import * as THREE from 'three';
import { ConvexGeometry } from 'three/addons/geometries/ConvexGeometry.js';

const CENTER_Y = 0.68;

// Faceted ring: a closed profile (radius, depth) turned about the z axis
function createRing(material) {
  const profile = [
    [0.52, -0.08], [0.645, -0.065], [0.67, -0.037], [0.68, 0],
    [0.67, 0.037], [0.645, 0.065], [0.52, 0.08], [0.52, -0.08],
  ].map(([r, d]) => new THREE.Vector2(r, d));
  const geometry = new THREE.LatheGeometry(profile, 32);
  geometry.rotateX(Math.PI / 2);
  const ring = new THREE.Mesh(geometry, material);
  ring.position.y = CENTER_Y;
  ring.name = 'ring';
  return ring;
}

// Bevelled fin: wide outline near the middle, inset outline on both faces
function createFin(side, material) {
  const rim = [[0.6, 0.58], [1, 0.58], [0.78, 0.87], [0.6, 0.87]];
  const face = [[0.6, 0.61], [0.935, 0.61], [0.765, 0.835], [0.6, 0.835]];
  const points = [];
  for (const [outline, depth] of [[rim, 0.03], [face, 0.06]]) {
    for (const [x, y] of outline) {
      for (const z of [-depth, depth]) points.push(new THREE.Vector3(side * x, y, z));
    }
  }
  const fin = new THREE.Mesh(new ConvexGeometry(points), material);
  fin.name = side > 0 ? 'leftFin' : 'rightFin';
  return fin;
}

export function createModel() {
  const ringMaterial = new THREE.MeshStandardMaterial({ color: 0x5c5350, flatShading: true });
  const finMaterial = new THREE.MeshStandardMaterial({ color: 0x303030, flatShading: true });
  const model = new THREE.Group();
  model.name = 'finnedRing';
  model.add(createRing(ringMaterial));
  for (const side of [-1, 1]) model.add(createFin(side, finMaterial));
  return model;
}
* * *
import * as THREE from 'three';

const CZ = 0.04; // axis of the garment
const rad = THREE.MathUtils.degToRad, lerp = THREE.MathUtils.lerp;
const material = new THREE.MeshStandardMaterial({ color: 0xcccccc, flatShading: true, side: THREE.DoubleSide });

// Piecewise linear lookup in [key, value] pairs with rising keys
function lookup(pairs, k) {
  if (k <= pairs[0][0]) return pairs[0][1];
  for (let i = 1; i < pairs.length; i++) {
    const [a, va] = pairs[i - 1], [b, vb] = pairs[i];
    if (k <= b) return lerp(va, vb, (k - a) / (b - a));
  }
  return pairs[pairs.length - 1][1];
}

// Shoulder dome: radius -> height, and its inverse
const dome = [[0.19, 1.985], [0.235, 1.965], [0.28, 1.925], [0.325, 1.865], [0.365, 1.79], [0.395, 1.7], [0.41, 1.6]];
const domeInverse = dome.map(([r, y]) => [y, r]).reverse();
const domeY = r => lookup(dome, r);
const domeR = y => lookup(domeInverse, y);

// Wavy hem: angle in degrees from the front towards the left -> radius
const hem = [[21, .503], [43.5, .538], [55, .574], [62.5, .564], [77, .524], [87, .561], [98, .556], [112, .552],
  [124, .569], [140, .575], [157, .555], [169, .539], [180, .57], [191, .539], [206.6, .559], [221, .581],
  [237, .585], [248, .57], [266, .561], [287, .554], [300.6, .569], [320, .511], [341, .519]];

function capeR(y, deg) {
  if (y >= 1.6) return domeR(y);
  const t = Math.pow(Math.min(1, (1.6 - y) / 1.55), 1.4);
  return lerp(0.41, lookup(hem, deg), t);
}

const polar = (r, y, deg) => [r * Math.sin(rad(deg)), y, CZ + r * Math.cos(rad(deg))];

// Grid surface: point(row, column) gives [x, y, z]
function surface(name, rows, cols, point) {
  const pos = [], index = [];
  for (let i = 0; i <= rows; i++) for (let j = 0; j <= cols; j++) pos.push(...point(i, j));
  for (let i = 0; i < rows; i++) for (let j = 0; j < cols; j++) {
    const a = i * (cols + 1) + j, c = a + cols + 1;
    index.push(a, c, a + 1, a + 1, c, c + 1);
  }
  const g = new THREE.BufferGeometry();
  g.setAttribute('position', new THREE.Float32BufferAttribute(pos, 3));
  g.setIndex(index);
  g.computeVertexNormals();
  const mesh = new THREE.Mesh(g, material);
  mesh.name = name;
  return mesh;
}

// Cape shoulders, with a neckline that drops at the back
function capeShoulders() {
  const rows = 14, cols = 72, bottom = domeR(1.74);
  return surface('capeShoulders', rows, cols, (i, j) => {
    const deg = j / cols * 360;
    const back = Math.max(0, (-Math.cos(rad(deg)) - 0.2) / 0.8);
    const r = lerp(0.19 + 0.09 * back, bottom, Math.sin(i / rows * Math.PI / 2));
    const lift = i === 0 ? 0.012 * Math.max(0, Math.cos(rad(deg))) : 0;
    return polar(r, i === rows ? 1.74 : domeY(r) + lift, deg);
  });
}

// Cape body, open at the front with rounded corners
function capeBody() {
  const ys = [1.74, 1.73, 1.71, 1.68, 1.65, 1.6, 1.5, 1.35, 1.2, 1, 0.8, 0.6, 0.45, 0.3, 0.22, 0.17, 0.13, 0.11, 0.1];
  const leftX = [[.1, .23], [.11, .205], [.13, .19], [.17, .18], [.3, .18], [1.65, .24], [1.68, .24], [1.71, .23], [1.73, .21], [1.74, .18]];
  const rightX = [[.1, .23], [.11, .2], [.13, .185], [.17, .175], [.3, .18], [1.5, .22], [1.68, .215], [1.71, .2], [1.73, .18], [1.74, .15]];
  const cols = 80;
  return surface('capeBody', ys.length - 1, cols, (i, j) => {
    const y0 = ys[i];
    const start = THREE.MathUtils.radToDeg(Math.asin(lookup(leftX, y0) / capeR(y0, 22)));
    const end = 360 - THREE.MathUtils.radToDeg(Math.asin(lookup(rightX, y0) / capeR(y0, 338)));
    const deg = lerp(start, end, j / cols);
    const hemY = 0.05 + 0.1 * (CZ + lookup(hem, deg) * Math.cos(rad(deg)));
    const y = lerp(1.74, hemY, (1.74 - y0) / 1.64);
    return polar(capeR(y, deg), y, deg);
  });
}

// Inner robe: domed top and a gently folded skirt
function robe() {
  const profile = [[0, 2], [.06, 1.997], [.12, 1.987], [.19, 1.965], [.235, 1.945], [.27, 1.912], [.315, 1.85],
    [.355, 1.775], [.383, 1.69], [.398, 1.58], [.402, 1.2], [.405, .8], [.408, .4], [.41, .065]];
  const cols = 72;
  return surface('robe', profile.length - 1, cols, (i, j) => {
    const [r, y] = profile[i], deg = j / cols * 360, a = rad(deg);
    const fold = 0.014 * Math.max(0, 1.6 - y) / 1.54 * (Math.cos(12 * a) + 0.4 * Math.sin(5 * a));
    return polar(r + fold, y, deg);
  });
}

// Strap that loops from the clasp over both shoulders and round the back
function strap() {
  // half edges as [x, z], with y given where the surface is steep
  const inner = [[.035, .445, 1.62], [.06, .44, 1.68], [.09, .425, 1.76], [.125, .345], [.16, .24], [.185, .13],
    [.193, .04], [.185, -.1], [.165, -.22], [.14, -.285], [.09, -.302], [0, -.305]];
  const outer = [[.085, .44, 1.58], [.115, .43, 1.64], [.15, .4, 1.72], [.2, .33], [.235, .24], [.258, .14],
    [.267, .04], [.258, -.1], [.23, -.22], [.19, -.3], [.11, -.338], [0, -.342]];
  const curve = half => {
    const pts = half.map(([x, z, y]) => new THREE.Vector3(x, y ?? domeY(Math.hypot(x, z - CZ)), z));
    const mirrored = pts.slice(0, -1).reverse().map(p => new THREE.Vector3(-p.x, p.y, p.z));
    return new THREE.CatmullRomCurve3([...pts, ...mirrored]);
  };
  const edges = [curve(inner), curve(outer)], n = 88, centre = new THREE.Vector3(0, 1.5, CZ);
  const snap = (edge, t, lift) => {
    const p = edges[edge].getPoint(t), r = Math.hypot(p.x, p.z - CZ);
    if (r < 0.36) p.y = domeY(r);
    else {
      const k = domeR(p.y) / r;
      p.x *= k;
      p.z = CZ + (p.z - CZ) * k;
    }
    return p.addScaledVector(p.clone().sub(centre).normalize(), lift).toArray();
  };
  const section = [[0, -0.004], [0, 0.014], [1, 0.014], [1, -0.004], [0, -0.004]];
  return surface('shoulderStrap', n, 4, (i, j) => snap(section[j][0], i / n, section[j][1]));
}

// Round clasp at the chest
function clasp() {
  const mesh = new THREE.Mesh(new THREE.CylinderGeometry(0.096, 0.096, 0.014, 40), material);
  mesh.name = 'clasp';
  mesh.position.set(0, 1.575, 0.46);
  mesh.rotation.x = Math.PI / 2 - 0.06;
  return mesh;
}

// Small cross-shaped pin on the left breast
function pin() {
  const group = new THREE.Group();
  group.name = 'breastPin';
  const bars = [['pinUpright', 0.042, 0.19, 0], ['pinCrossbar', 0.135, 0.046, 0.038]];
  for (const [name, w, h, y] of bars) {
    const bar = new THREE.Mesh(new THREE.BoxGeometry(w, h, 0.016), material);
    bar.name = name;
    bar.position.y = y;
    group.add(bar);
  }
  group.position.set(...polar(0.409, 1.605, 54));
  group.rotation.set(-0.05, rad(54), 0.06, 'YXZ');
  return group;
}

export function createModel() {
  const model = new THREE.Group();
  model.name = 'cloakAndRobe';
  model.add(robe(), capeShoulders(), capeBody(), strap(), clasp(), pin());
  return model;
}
...
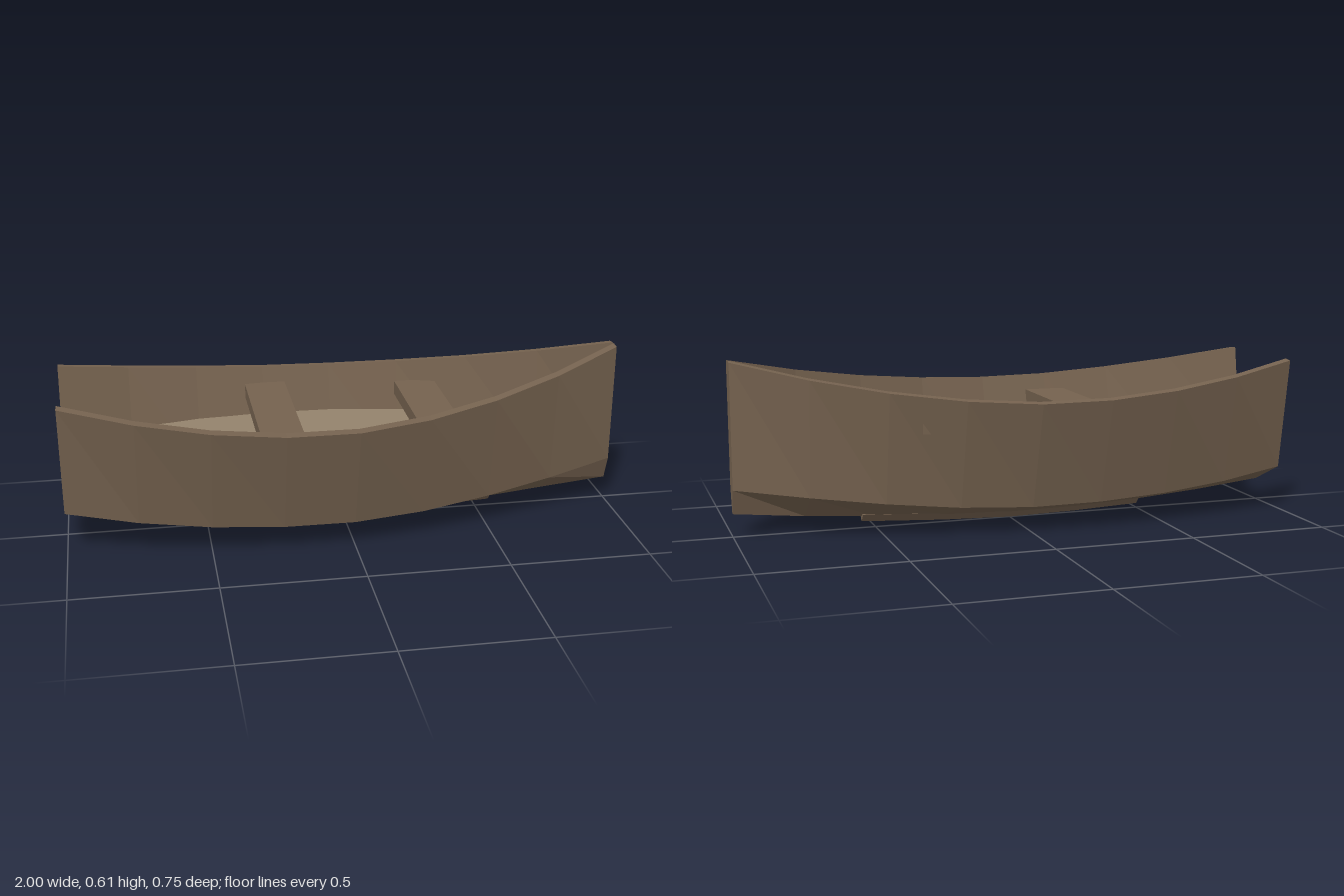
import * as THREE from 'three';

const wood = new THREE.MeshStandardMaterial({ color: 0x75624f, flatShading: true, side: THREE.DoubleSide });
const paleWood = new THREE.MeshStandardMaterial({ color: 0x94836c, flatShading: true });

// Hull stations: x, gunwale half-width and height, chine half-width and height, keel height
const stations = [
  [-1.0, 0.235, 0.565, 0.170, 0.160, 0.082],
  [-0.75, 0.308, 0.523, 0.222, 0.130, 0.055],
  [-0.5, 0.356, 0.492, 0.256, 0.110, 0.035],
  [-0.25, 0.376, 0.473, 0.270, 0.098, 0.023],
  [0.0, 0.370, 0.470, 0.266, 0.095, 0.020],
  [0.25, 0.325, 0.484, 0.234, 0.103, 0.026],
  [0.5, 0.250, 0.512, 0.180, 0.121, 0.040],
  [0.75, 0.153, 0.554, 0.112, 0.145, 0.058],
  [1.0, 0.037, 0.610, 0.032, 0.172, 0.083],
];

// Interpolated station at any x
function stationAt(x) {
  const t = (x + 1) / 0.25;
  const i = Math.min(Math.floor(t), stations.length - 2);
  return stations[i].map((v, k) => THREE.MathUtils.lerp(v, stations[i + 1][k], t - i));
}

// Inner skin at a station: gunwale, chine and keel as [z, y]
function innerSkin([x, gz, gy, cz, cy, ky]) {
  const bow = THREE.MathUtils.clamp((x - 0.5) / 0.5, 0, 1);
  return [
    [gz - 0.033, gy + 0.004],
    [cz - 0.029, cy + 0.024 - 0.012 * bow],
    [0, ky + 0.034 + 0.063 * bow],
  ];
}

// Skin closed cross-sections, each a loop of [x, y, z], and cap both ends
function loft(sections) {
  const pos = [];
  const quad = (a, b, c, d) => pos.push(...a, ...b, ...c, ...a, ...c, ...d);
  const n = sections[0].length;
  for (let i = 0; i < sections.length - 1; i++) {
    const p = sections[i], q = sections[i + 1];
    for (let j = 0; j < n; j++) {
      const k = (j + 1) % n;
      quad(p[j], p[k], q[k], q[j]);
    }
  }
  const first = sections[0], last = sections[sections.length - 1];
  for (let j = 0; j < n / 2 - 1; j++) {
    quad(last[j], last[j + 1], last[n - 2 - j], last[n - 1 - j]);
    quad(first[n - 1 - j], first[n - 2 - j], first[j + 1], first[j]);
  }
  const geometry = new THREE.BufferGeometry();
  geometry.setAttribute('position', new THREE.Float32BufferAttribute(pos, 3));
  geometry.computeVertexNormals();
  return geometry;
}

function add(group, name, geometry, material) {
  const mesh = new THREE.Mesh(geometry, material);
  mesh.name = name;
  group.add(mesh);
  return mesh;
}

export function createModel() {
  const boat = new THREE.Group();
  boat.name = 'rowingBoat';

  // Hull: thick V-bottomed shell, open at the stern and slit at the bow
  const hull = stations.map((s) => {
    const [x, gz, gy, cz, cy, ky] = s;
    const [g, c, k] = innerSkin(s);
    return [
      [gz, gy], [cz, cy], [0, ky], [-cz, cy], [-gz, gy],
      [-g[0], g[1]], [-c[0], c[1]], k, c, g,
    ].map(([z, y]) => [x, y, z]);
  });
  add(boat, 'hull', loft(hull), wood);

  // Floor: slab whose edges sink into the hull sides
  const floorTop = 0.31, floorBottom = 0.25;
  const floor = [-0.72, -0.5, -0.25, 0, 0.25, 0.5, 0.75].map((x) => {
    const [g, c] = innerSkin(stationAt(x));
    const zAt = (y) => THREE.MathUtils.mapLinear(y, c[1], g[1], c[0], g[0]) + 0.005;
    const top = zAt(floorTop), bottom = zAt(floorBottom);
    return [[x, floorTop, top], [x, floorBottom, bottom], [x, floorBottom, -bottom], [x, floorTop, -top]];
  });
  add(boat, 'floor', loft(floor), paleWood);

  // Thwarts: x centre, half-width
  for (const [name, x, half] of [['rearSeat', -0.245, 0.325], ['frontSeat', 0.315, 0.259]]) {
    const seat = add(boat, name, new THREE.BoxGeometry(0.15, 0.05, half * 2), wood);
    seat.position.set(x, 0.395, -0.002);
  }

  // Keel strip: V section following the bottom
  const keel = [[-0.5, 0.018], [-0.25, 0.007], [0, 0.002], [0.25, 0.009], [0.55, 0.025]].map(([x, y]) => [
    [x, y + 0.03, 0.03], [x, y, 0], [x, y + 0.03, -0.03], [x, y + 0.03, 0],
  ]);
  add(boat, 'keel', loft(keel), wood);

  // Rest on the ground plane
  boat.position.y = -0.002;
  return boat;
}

### [Required work]
Where does the string "pairs" appear in the records? Copy every line that holds it.

### [Response to the exercise]
// Piecewise linear lookup in [key, value] pairs with rising keys
function lookup(pairs, k) {
  if (k <= pairs[0][0]) return pairs[0][1];
  for (let i = 1; i < pairs.length; i++) {
    const [a, va] = pairs[i - 1], [b, vb] = pairs[i];
  return pairs[pairs.length - 1][1];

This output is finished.